Instructions for the task:
Only the lines holding the word "bmesh" are wanted; copy each of them from the listing.

(Input data begins)

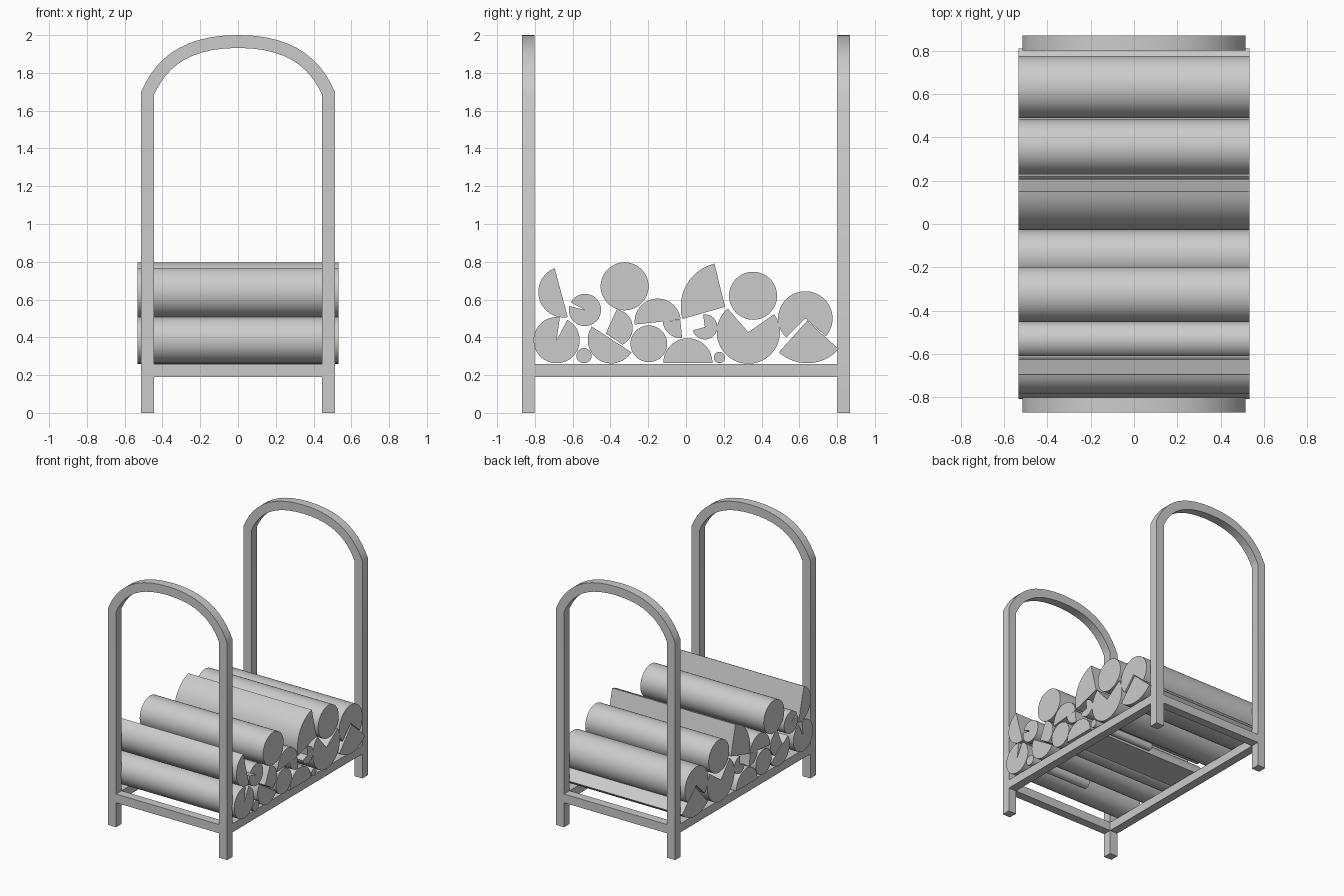
import bpy, bmesh
from math import radians, cos, sin
from mathutils import Vector
from mathutils.geometry import interpolate_bezier

cube = bpy.data.objects.get("Cube")
if cube:
    bpy.data.objects.remove(cube, do_unlink=True)

grey = bpy.data.materials.new("plain_grey")
grey.use_nodes = True
grey.diffuse_color = (0.6, 0.6, 0.6, 1)
grey.node_tree.nodes["Principled BSDF"].inputs["Base Color"].default_value = (0.6, 0.6, 0.6, 1)


def finish(name, bm):
    """Turn a bmesh into a named object with sharp-edged smooth shading."""
    bmesh.ops.recalc_face_normals(bm, faces=bm.faces)
    mesh = bpy.data.meshes.new(name)
    bm.to_mesh(mesh)
    bm.free()
    mesh.materials.append(grey)
    obj = bpy.data.objects.new(name, mesh)
    bpy.context.collection.objects.link(obj)
    bpy.ops.object.select_all(action='DESELECT')
    obj.select_set(True)
    bpy.context.view_layer.objects.active = obj
    bpy.ops.object.shade_smooth_by_angle(angle=radians(35))
    return obj


def box(name, center, size):
    bm = bmesh.new()
    bmesh.ops.create_cube(bm, size=1)
    for v in bm.verts:
        v.co = Vector(center) + Vector(size) * v.co
    return finish(name, bm)


# Frame dimensions
BAR = 0.068
LEG_X, LEG_Y, RAIL_Z = 0.48, 0.835, 0.225


def hoop(name, y):
    """Square bar swept along one leg, over the arch and down the other leg."""
    arch = interpolate_bezier(Vector((-LEG_X, 1.69)), Vector((-0.41, 1.85)),
                              Vector((-0.28, 1.966)), Vector((0, 1.966)), 12)
    half = [Vector((-LEG_X, 0))] + [p.to_2d() for p in arch]
    path = half + [Vector((-p.x, p.y)) for p in reversed(half[:-1])]
    bm = bmesh.new()
    rings = []
    for i, p in enumerate(path):
        before = (p - path[i - 1]).normalized() if i else Vector((0, 1))
        after = (path[i + 1] - p).normalized() if i < len(path) - 1 else before
        tangent = (before + after).normalized()
        miter = Vector((-tangent.y, tangent.x)) * BAR / 2 / tangent.dot(before)
        rings.append([bm.verts.new((p.x + s * miter.x, y + d * BAR / 2, p.y + s * miter.y))
                      for s, d in ((1, -1), (1, 1), (-1, 1), (-1, -1))])
    for a, b in zip(rings, rings[1:]):
        for k in range(4):
            bm.faces.new((a[k], a[k - 1], b[k - 1], b[k]))
    bm.faces.new(rings[0])
    bm.faces.new(rings[-1])
    return finish(name, bm)


# Hoops and base rails
hoop("front_hoop", -LEG_Y)
hoop("back_hoop", LEG_Y)
for side, s in (("left", 1), ("right", -1)):
    box(side + "_rail", (s * LEG_X, 0, RAIL_Z), (BAR, 2 * LEG_Y - BAR, BAR))
for side, s in (("front", -1), ("back", 1)):
    box(side + "_rail", (0, s * LEG_Y, RAIL_Z), (2 * LEG_X - BAR, BAR, BAR))


def log(name, y, z, r, start=0, end=360, apex=None, x0=-0.533, x1=0.533):
    """Extruded disc, or an arc closed by a chord or through an apex point."""
    full = end - start == 360
    n = max(8, round((end - start) / 6))
    angles = [radians(start + (end - start) * i / n) for i in range(n if full else n + 1)]
    outline = [(y + r * cos(a), z + r * sin(a)) for a in angles]
    if apex:
        outline.append(apex)
    bm = bmesh.new()
    face = bm.faces.new([bm.verts.new((x0, *p)) for p in outline])
    moved = bmesh.ops.extrude_face_region(bm, geom=[face])["geom"]
    for v in moved:
        if isinstance(v, bmesh.types.BMVert):
            v.co.x = x1
    # The starting face stays as the second cap
    if not any(all(abs(v.co.x - x0) < 1e-6 for v in f.verts) for f in bm.faces):
        bm.faces.new([v for v in bm.verts if abs(v.co.x - x0) < 1e-6])
    return finish(name, bm)


# Whole round logs: y, z, radius
for i, (y, z, r) in enumerate(((-0.325, 0.67, 0.127), (-0.197, 0.366, 0.097),
                               (0.355, 0.62, 0.127))):
    log(f"round_log_{i + 1}", y, z, r)

# Thin short branches
for i, (y, z, r) in enumerate(((-0.54, 0.303, 0.04), (0.177, 0.293, 0.03))):
    log(f"branch_{i + 1}", y, z, r, x0=0)

# Half logs closed by a straight split: y, z, radius, arc start, arc end
for i, args in enumerate(((-0.647, 0.64, 0.135, 111, 279), (-0.395, 0.387, 0.125, 146, 328),
                          (-0.15, 0.483, 0.122, 5, 187), (0.01, 0.265, 0.13, 0, 180))):
    log(f"half_log_{i + 1}", *args)

# Logs with a wedge missing, and split wedges, meeting at their centre
for i, (y, z, r, a, b) in enumerate(((-0.685, 0.385, 0.122, 82, 422),
                                     (-0.535, 0.545, 0.085, 166, 512),
                                     (0.1, 0.455, 0.066, -164, 98),
                                     (0.33, 0.427, 0.167, 131, 395),
                                     (0.632, 0.5, 0.144, -41, 225))):
    log(f"notched_log_{i + 1}", y, z, r, a, b, apex=(y, z))
for i, (y, z, r, a, b) in enumerate(((-0.03, 0.49, 0.093, 183, 276),
                                     (0.207, 0.562, 0.235, 104, 196),
                                     (0.642, 0.488, 0.225, 228, 318))):
    log(f"split_wedge_{i + 1}", y, z, r, a, b, apex=(y, z))
log("split_wedge_4", -0.382, 0.45, 0.1, -62, 81, apex=(-0.425, 0.42))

(Input data ends)

Written solution:
import bpy, bmesh
    """Turn a bmesh into a named object with sharp-edged smooth shading."""
    bmesh.ops.recalc_face_normals(bm, faces=bm.faces)
    bm = bmesh.new()
    bmesh.ops.create_cube(bm, size=1)
    bm = bmesh.new()
    bm = bmesh.new()
    moved = bmesh.ops.extrude_face_region(bm, geom=[face])["geom"]
        if isinstance(v, bmesh.types.BMVert):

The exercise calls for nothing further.